What are risk factors for infection?
- Nutritional status
- Stress and crowded conditions
- Heredity, age
- Disease processes (diabetes, immune compromised etc)
- Medical therapy (devices, surgery)
Why do older adults have higher risk for infection?
- Immune system senescence
- Altered lymphocyte ptoduction
- Nutrition, weight loss, low serum albumin
What are normal defenses against infection?
- Intact skin
- Organ-body system specific
- Inflammatory response
What are systemic signs of infection?
Fever; increased pulse and rr; malaise; nausea; vomiting; anorexia
What are lab results that indicate infection?
Increased WBC, increased sedimentation rate and + culture
What are local signs of infection?
Redness, heat, swelling, pain, exudate
What is the difference between medical and surgical asepsis?
Medical: practice to reduce microorganisms, clean technique
Surgical: eliminate microorganisms, sterile
What are the three types of hospital acquired infections?
Iatrogenic, exogenous (from outside of patient), endogenous (from within
What is an iatrogenic infection?
One that is hospital acquired from a diagnostic or theraputic procedure.
What is an exogenous infection?
A postoperative infection from an organism that was present outside the client
What is an endogenous infection?
An infection from when the client’s flora becomes altered and overgrowth occurs.
What are critical items?
- Items that enter sterile tissue or the vascular system. Must be sterile.
- EG- surgical instruments, catheters, implants
What are semicritical items?
- Items that some in contact with mucus membranes or nonintact skin. Must
- be sterilized. Eg. Respiratory and anesthesia equpt, scopes and tubes
What are noncritical items?
- Items that come into contact with intact skin but not mucous membranes.
- Must be clean. Eg – bedpans, stethoscopes, linens etc.
What is tier one of standard precautions for all bodily fluids?
- Handwashing, gloves, protective eyeware, gowns if needed, cleaning of

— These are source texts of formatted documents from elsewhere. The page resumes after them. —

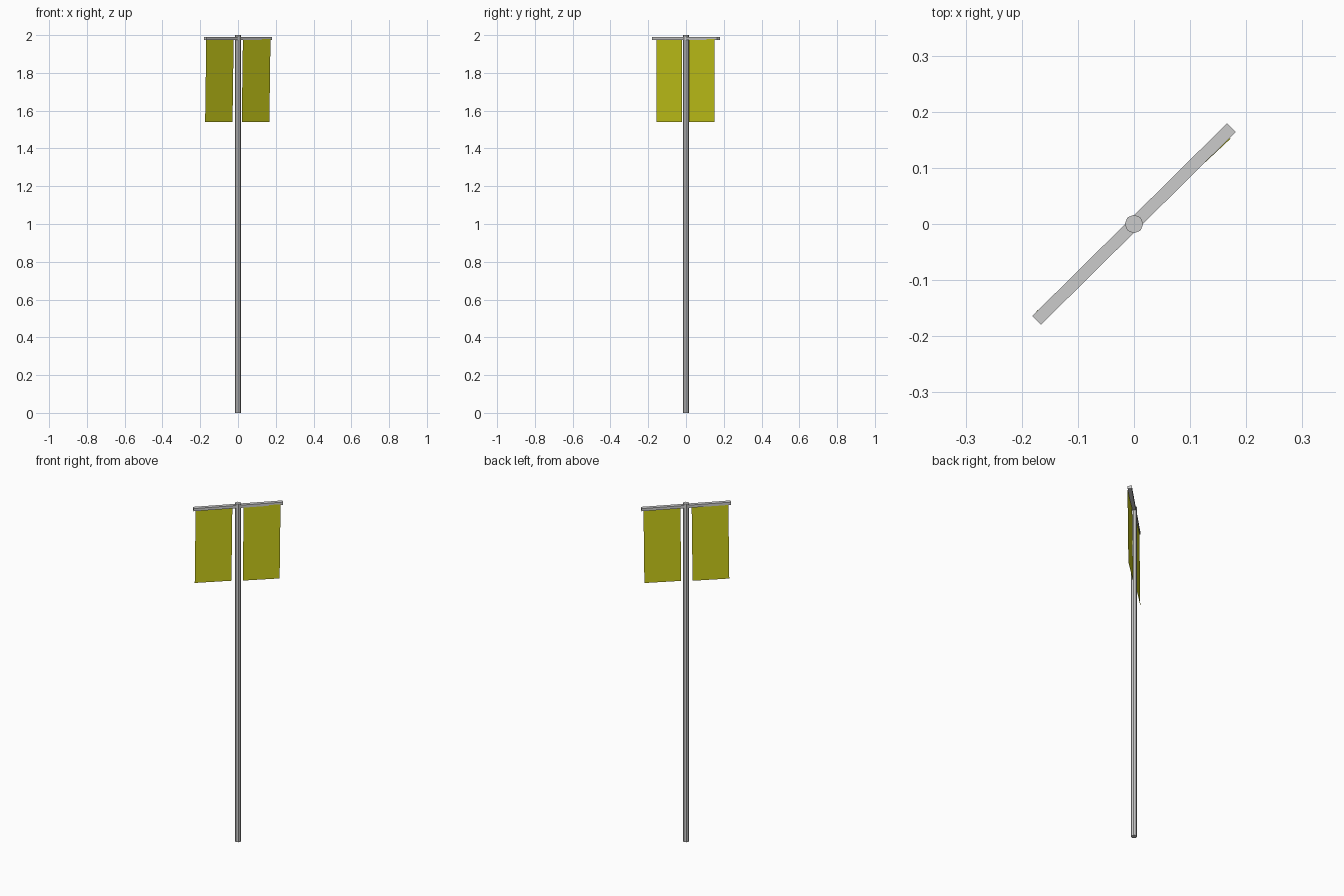
import bpy, math

if "Cube" in bpy.data.objects:
    bpy.data.objects.remove(bpy.data.objects["Cube"])

# yellow cloth material
cloth = bpy.data.materials.new("yellow_cloth")
cloth.diffuse_color = (0.60, 0.61, 0.01, 1)
cloth.use_nodes = True
cloth.node_tree.nodes["Principled BSDF"].inputs["Base Color"].default_value = cloth.diffuse_color

# eight-sided pole
bpy.ops.mesh.primitive_cylinder_add(vertices=8, radius=0.0165, depth=2, location=(0, 0, 1))
bpy.context.object.name = "pole"

# diagonal crossbar near the top
bpy.ops.mesh.primitive_cube_add(size=1, location=(0, 0, 1.983), rotation=(0, 0, math.radians(44.7)))
bar = bpy.context.object
bar.name = "crossbar"
bar.scale = (0.488, 0.022, 0.016)


def banner(name, inner, outer):
    """Thin cloth sheet hanging from the bar, leaning slightly to -x."""
    top, bottom, lean = 1.98, 1.54, -0.006
    verts = [(*inner, top), (*outer, top),
             (outer[0] + lean, outer[1], bottom), (inner[0] + lean, inner[1], bottom)]
    mesh = bpy.data.meshes.new(name)
    mesh.from_pydata(verts, [], [(0, 1, 2, 3)])
    mesh.materials.append(cloth)
    bpy.context.collection.objects.link(bpy.data.objects.new(name, mesh))


# one banner on each side of the pole
banner("right_banner", (0.026, 0.016), (0.172, 0.152))
banner("left_banner", (-0.023, -0.020), (-0.168, -0.156))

- equipment, laundry bagged safely, sharps disposed of safely, private room not
What is tier 2 of SP for airborne?
- Private, negative flow room with HEPA filter and special fit mask (TB, chickenpox,
What is tier 2 of SP for droplet?
Mask (strep, pneumonia) usually private room
What is tier 2 of SP for contact?
Usually private room, gowns, gloves (VRE, MRSA)
What is tier 2 of SP for protective?
Private room, masks, gowns, gloves etc
What is occupational exposure to infection?
- Direct contact with blood or potentially infectious material with an open area of skin, blood or splash in eye, mouth, nose, cuts (can also be blood
- borne pathogens
How do you maintain a sterile field?
- Only touched with sterile objects
- Only sterile objects on field
- Above waist and within vision
- Contaminated by air currents, droplets etc
- Contaminated by capillary action
- Water flows down away from hands with handwashing
- 1 inch border
- Only touch edges of containers
- Never reach across field
- Always face towards field
- Avoid draft, currents, sneezes etc
What are factors influencing hygiene?
- Social patterns
- Body image
- Health beliefs and motivation
- Personal preferences
- Socioeconomic factors
- Cultural variables
What are goals of hygiene?
- Cleanliness, prevention of infection
- Circulation stimulation
- Skin conditioning
- Client self image
- Comfort and relaxation
- Maintain ROM and joint function
What is usually done during early am care?
Bedpan, face/hands, oral
What is usually done during afternoon care?
Hands/face, oral, bedpan, linen
Why is oral care performed?
- Maintain/promote health of mouth,
- removal of food/plaque/bacteria,
- enhance well being,
- stimulate appetite,
- infection prevention
What needs to be considered when providing oral care to an unconscious patient?
- Greater need
- Stomatitis (avoid alcohol rinses)
- Position– HOB lowered, head turned
- Tongue blade assess gag reflex – may need suction
- Do not place fingers in mouth